◆ **Source material**:
*** Begin section ***
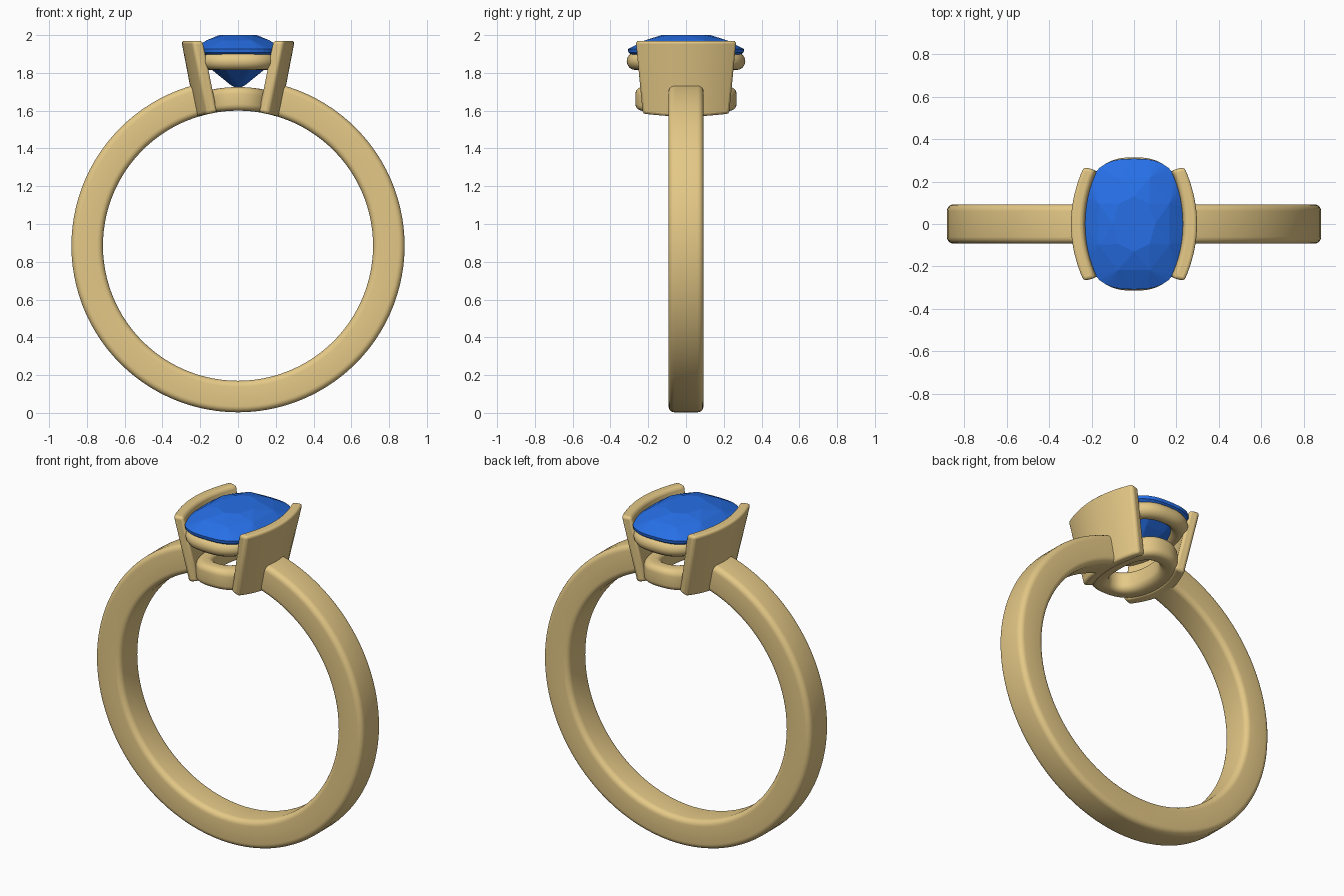
import bpy, bmesh
from math import sin, cos, pi, sqrt, radians, copysign

if "Cube" in bpy.data.objects:
    bpy.data.objects.remove(bpy.data.objects["Cube"])

CZ, R_IN, R_OUT = 0.885, 0.715, 0.882   # finger hole centre and radii


def material(name, color):
    m = bpy.data.materials.new(name)
    m.diffuse_color = color
    m.use_nodes = True
    m.node_tree.nodes["Principled BSDF"].inputs["Base Color"].default_value = m.diffuse_color
    return m


gold = material("gold", (0.78, 0.58, 0.24, 1))
blue = material("blue_stone", (0.02, 0.16, 0.80, 1))


def finish(name, bm, mat, smooth=True):
    bmesh.ops.recalc_face_normals(bm, faces=bm.faces)
    me = bpy.data.meshes.new(name)
    bm.to_mesh(me)
    bm.free()
    ob = bpy.data.objects.new(name, me)
    bpy.context.collection.objects.link(ob)
    me.materials.append(mat)
    if smooth:
        bpy.context.view_layer.objects.active = ob
        ob.select_set(True)
        bpy.ops.object.shade_smooth_by_angle(angle=radians(40))
        ob.select_set(False)
    return ob


def loft(name, sections, closed, mat):
    """Skin a row of equal closed sections; cap the ends when open."""
    bm = bmesh.new()
    rows = [[bm.verts.new(p) for p in s] for s in sections]
    k, n = len(rows[0]), len(rows)
    for i in range(n if closed else n - 1):
        a, b = rows[i], rows[(i + 1) % n]
        for j in range(k):
            bm.faces.new((a[j], a[(j + 1) % k], b[(j + 1) % k], b[j]))
    if not closed:
        bm.faces.new(rows[0])
        bm.faces.new(rows[-1])
    return finish(name, bm, mat)


def cushion(t, a, b, n=2.9):
    """Point on a cushion-shaped (superellipse) outline."""
    f = lambda v: copysign(abs(v) ** (2 / n), v)
    return a * f(cos(t)), b * f(sin(t))


def rounded_rect(w, h, r, seg=5):
    pts = []
    for q, (sx, sy) in enumerate([(1, 1), (-1, 1), (-1, -1), (1, -1)]):
        for i in range(seg + 1):
            t = (q + i / seg) * pi / 2
            pts.append((sx * (w / 2 - r) + r * cos(t), sy * (h / 2 - r) + r * sin(t)))
    return pts


def finger_z(x):
    return CZ + sqrt(R_IN ** 2 - x * x)


# Band: open at the top, ends buried in the side walls
prof = rounded_rect(R_OUT - R_IN, 0.185, 0.032)
mid = (R_OUT + R_IN) / 2
gap = radians(14.5)
sections = []
for i in range(97):
    t = gap + (2 * pi - 2 * gap) * i / 96
    sections.append([((mid + u) * sin(t), v, CZ + (mid + u) * cos(t)) for u, v in prof])
loft("band", sections, False, gold)

# Side walls: curved, flaring upward, bottoms trimmed to the finger hole
for side, label in ((1, "right_wall"), (-1, "left_wall")):
    sections = []
    for i in range(17):
        s = -1 + i / 8
        sec = []
        for x0, drop, low in ((0.30, 0.06, 0), (0.30, 0.06, 1), (0.238, 0.055, 1), (0.238, 0.055, 0)):
            x = x0 - drop * s * s
            y = s * (0.27 if x0 > 0.25 else 0.255)
            z = 1.97
            if low:
                x, y = x - 0.078, y * 0.86
                z = finger_z(x)
            sec.append((side * x, y, z))
        sections.append(sec)
    wall = loft(label, sections, False, gold)
    bev = wall.modifiers.new("soft_edges", 'BEVEL')
    bev.width, bev.segments = 0.016, 3
    bev.limit_method, bev.angle_limit = 'ANGLE', radians(40)

# Upper gallery ring: round wire under the stone
sections = []
for i in range(96):
    t = 2 * pi * i / 96
    sec = []
    for j in range(16):
        p = 2 * pi * j / 16
        d = 0.046 * cos(p)
        x, y = cushion(t, 0.188 + d, 0.268 + d, 2.6)
        sec.append((x, y, 1.862 + 0.047 * sin(p)))
    sections.append(sec)
loft("upper_gallery_ring", sections, True, gold)

# Lower base ring: underside follows the finger hole
prof = rounded_rect(0.095, 0.125, 0.035)
sections = []
for i in range(80):
    t = 2 * pi * i / 80
    sec = []
    for u, v in prof:
        x, y = cushion(t, 0.142 + u, 0.22 + u, 2.3)
        sec.append((x, y, finger_z(x) + 0.0625 + v))
    sections.append(sec)
loft("lower_base_ring", sections, True, gold)

# Stone: convex hull of staggered facet rings (height, scale, points, turn)
bm = bmesh.new()
bm.verts.new((0, 0, 1.715))
for z, s, n, turn in ((1.735, 0.16, 8, 0), (1.815, 0.62, 8, 0.5), (1.908, 0.99, 40, 0), (1.926, 1.0, 40, 0),
                      (1.972, 0.76, 8, 0.5), (2.0, 0.42, 8, 0)):
    for i in range(n):
        x, y = cushion(2 * pi * (i + turn) / n, 0.237 * s, 0.308 * s, 2.8 if n > 8 else 2.2)
        bm.verts.new((x, y, z))
bmesh.ops.convex_hull(bm, input=bm.verts)
finish("stone", bm, blue, smooth=False)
*** End section ***
Every line of the listing above that includes "return" should be copied out.

◆ **Task result**:
    return m
    return ob
    return finish(name, bm, mat)
    return a * f(cos(t)), b * f(sin(t))
    return pts
    return CZ + sqrt(R_IN ** 2 - x * x)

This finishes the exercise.